Two state senators on Monday called for embattled President Judy Sakaki of Sonoma State to step down after a no confidence vote by faculty amid a scandal over her alleged retaliation against a former provost who reported sexual harassment claims against her husband.
“The faculty has spoken and it’s time for the healing process to begin,” Sens. Bill Dodd (D-Napa) and Mike McGuire (D-Healdsburg) said in a statement. “President Sakaki should step down for the greater good of the university,”
Dodd represents a district that includes Sonoma State, and McGuire represents the adjacent district. McGuire graduated from the university and was honored as its 2015 distinguished alumnus.
Of the 629 faculty members eligible to vote, 278 participated. Those who lost confidence in the president won out 173 to 105. The faculty vote is not binding but comes as Sakaki has faced growing scrutiny amid the scandal.
The Times reported that this year, Sakaki signed a settlement agreement with former Provost Lisa Vollendorf, who reported sexual harassment allegations against the president’s husband, Patrick McCallum, then alleged that Sakaki retaliated against her. The settlement prepared by California State University cost the university system $600,000, records show. It was finalized weeks before former Chancellor Joseph I. Castro resigned over outcry for his handling of sexual misconduct and bullying allegations against a former vice president when Castro was Fresno State president.
Sakaki and McCallum, who have separated in recent weeks, have denied wrongdoing.
“I’m gratified for support I’ve received and am mindful of the concerns of those colleagues who cast their vote the other way.” Sakaki said in a statement Monday after the “no confidence” vote.
Larry Kamer, a spokesman for Sakaki, said the lawmakers “are stalwart supporters of Sonoma State University, and we concur with them that the healing process from this very divisive campaign needs to begin, but it’s a bit of a stretch to say ‘the faculty has spoken’ when 56% of them stayed on the sidelines and just 27% of the those eligible voted ‘no confidence.’”

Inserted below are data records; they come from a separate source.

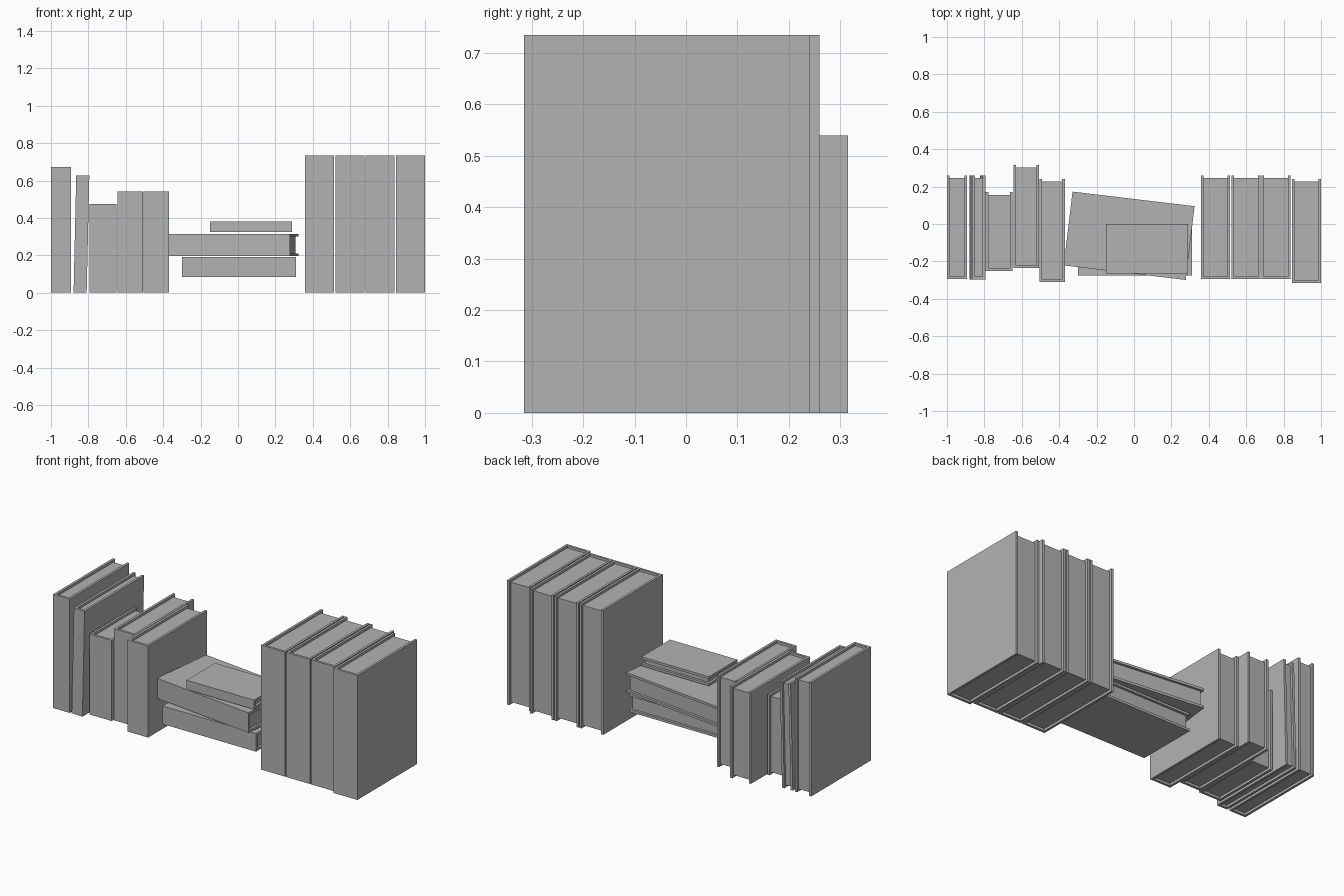
import bpy
import bmesh
from math import radians
from mathutils import Vector

cube = bpy.data.objects.get("Cube")
if cube:
    bpy.data.objects.remove(cube, do_unlink=True)

GREY = (0.45, 0.45, 0.45, 1.0)
grey = bpy.data.materials.new("plain grey")
grey.use_nodes = True
grey.diffuse_color = GREY
grey.node_tree.nodes["Principled BSDF"].inputs["Base Color"].default_value = GREY

BOARD = 0.014    # cover thickness
RECESS = 0.014   # how far the pages sit inside the cover


def prism(name, outline, height, centre, turn):
    """Extrude a closed outline along local z, centred on its origin."""
    bm = bmesh.new()
    face = bm.faces.new([bm.verts.new((x, y, -height / 2)) for x, y in outline])
    extruded = bmesh.ops.extrude_face_region(bm, geom=[face])["geom"]
    top = [v for v in extruded if isinstance(v, bmesh.types.BMVert)]
    bmesh.ops.translate(bm, verts=top, vec=(0, 0, height))
    bmesh.ops.recalc_face_normals(bm, faces=bm.faces)
    mesh = bpy.data.meshes.new(name)
    bm.to_mesh(mesh)
    bm.free()
    mesh.materials.append(grey)
    obj = bpy.data.objects.new(name, mesh)
    obj.location = centre
    obj.rotation_euler = turn
    bpy.context.collection.objects.link(obj)
    return obj


def book(name, thick, depth, height, centre, turn=(0, 0, 0)):
    """A U-shaped cover with its spine at -y, and a recessed page block."""
    w, d = thick / 2, depth / 2
    i = w - BOARD
    spine, edge = -d + BOARD, d - RECESS
    cover = [(-w, -d), (w, -d), (w, d), (i, d), (i, spine),
             (-i, spine), (-i, d), (-w, d)]
    pages = [(-i, spine), (i, spine), (i, edge), (-i, edge)]
    prism(name + "_cover", cover, height, centre, turn)
    prism(name + "_pages", pages, height - 2 * RECESS, centre, turn)


def standing(name, x0, x1, y0, y1, height):
    centre = Vector(((x0 + x1) / 2, (y0 + y1) / 2, height / 2))
    book(name, x1 - x0, y1 - y0, height, centre)


def lying(name, length, depth, z0, z1, x, y, yaw=0):
    book(name, z1 - z0, depth, length, (x, y, (z0 + z1) / 2),
         (0, radians(90), radians(yaw)))


# Upright books on the -x side
standing("tall_thin_book", -1.0, -0.893, -0.295, 0.26, 0.672)
standing("small_book", -0.793, -0.65, -0.25, 0.17, 0.475)
standing("medium_book_1", -0.645, -0.508, -0.235, 0.315, 0.54)
standing("medium_book_2", -0.505, -0.37, -0.31, 0.24, 0.54)

# Slightly leaning book
book("leaning_book", 0.07, 0.555, 0.626, (-0.837, -0.018, 0.314),
     (0, radians(1.3), 0))

# Matching set of tall books on the +x side, the last one pulled forward
for n in range(4):
    x0 = 0.358 + n * 0.162
    shift = -0.02 if n == 3 else 0
    standing(f"set_book_{n + 1}", x0, x0 + 0.156, -0.295 + shift, 0.26 + shift, 0.735)

# Stack of lying books in the middle
lying("stack_bottom_book", 0.61, 0.365, 0.085, 0.192, 0.005, -0.092)
lying("stack_middle_book", 0.657, 0.397, 0.197, 0.315, -0.026, -0.063, -6.8)
lying("stack_top_book", 0.44, 0.265, 0.325, 0.38, 0.07, -0.132)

During two open forums last week, faculty informally debated whether to remain supportive of Sakaki or express opposition to her leadership, which many said had come under scrutiny before The Times’ investigation last month. Faculty pointed to a decline in enrollment, a budget deficit and a lack of transparency and communication, in addition to Sakaki’s handling of allegations against her husband, as reasons for the lack of confidence.
“Dr. Sakaki’s pledges to improve and change her administration’s practices ring hollow after nearly 6 years of mismanagement. How many more chances are we willing to give her while Sonoma State is driven to the brink of a crisis from which it may not be able to recover?” 14 faculty members wrote in an open letter.
Others argued that the system, not Sakaki, was at fault. Without disputing allegations, some lauded Sakaki as a history-maker, noting she is the first Japanese American woman in the nation to lead a four-year university.
Citing Times investigations, 44 lawmakers recently called for an independent audit of how CSU investigates TItle IX allegations.